[[ Input data open ]]

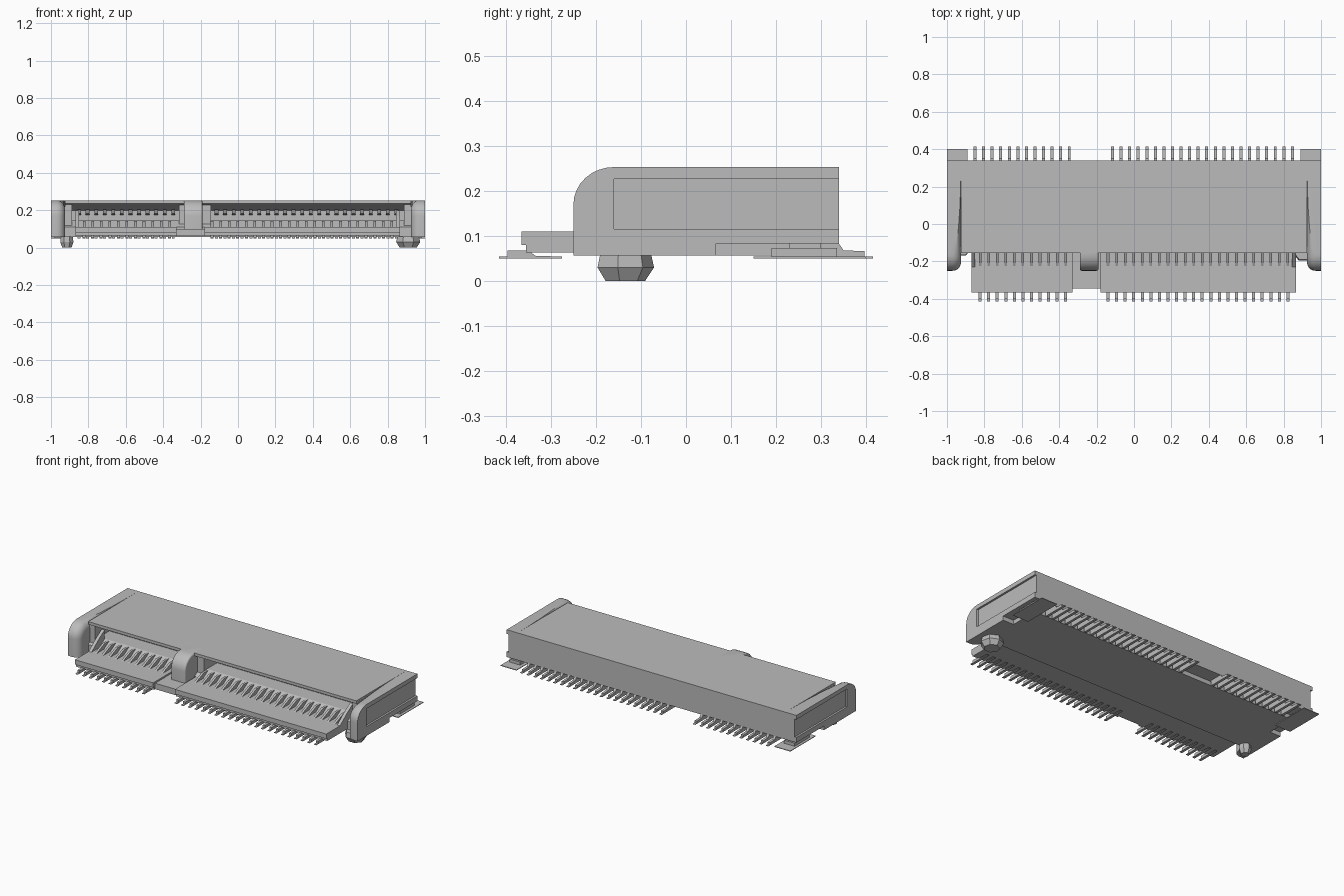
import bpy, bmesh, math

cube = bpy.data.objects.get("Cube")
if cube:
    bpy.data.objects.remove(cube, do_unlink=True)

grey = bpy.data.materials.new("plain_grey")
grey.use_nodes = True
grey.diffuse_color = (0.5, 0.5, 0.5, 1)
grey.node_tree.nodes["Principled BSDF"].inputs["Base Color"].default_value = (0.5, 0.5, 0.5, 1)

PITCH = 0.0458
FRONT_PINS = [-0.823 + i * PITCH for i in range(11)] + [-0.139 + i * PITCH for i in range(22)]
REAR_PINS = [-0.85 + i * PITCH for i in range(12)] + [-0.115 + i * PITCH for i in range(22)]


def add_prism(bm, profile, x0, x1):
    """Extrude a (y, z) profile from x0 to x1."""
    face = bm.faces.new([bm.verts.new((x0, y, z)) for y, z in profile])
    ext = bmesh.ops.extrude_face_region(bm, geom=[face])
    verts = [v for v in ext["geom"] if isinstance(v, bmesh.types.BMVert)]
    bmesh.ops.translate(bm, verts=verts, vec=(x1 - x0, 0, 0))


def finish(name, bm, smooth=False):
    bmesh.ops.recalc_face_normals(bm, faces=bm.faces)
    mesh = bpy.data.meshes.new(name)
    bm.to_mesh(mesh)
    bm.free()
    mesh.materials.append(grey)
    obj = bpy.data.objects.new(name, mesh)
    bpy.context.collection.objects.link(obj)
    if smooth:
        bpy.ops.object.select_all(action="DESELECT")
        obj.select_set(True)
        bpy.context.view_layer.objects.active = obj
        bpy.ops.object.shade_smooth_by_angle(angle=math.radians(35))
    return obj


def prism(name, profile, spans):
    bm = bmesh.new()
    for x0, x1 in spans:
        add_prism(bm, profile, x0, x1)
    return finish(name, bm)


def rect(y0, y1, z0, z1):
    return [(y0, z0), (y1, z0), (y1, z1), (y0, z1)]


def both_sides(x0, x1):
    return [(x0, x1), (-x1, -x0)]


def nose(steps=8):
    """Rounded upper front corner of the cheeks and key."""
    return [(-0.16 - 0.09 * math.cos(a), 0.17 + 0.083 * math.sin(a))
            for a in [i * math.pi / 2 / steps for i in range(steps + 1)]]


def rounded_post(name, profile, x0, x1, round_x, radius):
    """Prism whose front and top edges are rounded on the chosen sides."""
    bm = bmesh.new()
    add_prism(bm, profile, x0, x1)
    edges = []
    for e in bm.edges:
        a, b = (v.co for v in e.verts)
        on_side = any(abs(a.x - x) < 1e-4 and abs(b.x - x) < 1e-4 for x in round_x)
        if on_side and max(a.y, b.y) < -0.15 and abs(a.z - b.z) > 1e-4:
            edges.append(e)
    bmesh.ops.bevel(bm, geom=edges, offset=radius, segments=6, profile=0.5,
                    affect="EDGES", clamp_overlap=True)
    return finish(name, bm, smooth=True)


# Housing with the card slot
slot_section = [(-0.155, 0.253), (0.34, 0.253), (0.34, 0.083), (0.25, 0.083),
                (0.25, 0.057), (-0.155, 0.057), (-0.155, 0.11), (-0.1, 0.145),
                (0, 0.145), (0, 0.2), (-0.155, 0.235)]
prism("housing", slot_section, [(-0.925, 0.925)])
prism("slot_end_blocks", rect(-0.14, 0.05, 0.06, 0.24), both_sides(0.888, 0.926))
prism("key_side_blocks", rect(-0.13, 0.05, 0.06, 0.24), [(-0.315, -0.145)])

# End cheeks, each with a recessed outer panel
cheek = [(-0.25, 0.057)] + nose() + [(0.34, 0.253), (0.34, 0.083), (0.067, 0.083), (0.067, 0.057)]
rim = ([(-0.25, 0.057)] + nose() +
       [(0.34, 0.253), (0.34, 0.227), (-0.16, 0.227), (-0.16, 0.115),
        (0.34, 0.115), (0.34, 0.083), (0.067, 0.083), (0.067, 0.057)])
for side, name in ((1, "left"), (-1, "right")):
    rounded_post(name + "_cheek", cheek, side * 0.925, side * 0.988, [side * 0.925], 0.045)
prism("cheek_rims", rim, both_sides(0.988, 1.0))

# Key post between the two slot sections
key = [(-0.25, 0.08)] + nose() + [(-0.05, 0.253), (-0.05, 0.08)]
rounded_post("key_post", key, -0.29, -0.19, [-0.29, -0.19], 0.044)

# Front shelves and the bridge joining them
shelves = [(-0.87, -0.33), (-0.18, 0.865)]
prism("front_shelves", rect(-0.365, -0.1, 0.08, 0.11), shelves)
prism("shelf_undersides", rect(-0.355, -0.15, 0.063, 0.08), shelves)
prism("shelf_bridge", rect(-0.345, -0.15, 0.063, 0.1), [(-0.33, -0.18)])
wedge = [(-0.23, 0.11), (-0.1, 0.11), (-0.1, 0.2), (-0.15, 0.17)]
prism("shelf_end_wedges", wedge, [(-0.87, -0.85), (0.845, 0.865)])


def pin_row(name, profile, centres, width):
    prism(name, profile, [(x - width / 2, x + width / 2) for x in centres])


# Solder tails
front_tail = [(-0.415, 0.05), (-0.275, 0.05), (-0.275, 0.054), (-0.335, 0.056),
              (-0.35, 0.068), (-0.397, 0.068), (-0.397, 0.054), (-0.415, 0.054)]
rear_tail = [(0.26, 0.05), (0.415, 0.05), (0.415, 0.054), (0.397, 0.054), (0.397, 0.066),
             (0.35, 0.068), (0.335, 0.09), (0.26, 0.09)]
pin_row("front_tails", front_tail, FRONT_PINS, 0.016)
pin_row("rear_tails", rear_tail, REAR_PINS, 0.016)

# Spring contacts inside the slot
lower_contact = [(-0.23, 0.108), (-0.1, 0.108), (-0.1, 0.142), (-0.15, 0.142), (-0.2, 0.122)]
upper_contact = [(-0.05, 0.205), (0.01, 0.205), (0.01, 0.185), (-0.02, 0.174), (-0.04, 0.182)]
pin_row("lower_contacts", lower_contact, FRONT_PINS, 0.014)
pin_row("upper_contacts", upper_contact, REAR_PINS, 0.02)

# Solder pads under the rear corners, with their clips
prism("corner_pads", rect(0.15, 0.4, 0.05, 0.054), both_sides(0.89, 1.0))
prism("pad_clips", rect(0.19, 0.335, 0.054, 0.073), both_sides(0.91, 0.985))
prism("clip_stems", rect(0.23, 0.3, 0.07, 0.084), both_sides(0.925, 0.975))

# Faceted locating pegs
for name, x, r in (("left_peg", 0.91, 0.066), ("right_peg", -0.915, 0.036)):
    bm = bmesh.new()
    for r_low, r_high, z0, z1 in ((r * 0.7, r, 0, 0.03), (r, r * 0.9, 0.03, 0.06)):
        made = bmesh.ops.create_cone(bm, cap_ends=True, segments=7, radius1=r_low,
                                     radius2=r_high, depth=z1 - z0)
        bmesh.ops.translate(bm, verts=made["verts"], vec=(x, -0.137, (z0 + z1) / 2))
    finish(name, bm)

[[ Input data closed ]]

What this task involves:
All lines in the entries above that hold the word "rect" need to be copied.

Exercise answer:
def rect(y0, y1, z0, z1):
prism("slot_end_blocks", rect(-0.14, 0.05, 0.06, 0.24), both_sides(0.888, 0.926))
prism("key_side_blocks", rect(-0.13, 0.05, 0.06, 0.24), [(-0.315, -0.145)])
prism("front_shelves", rect(-0.365, -0.1, 0.08, 0.11), shelves)
prism("shelf_undersides", rect(-0.355, -0.15, 0.063, 0.08), shelves)
prism("shelf_bridge", rect(-0.345, -0.15, 0.063, 0.1), [(-0.33, -0.18)])
prism("corner_pads", rect(0.15, 0.4, 0.05, 0.054), both_sides(0.89, 1.0))
prism("pad_clips", rect(0.19, 0.335, 0.054, 0.073), both_sides(0.91, 0.985))
prism("clip_stems", rect(0.23, 0.3, 0.07, 0.084), both_sides(0.925, 0.975))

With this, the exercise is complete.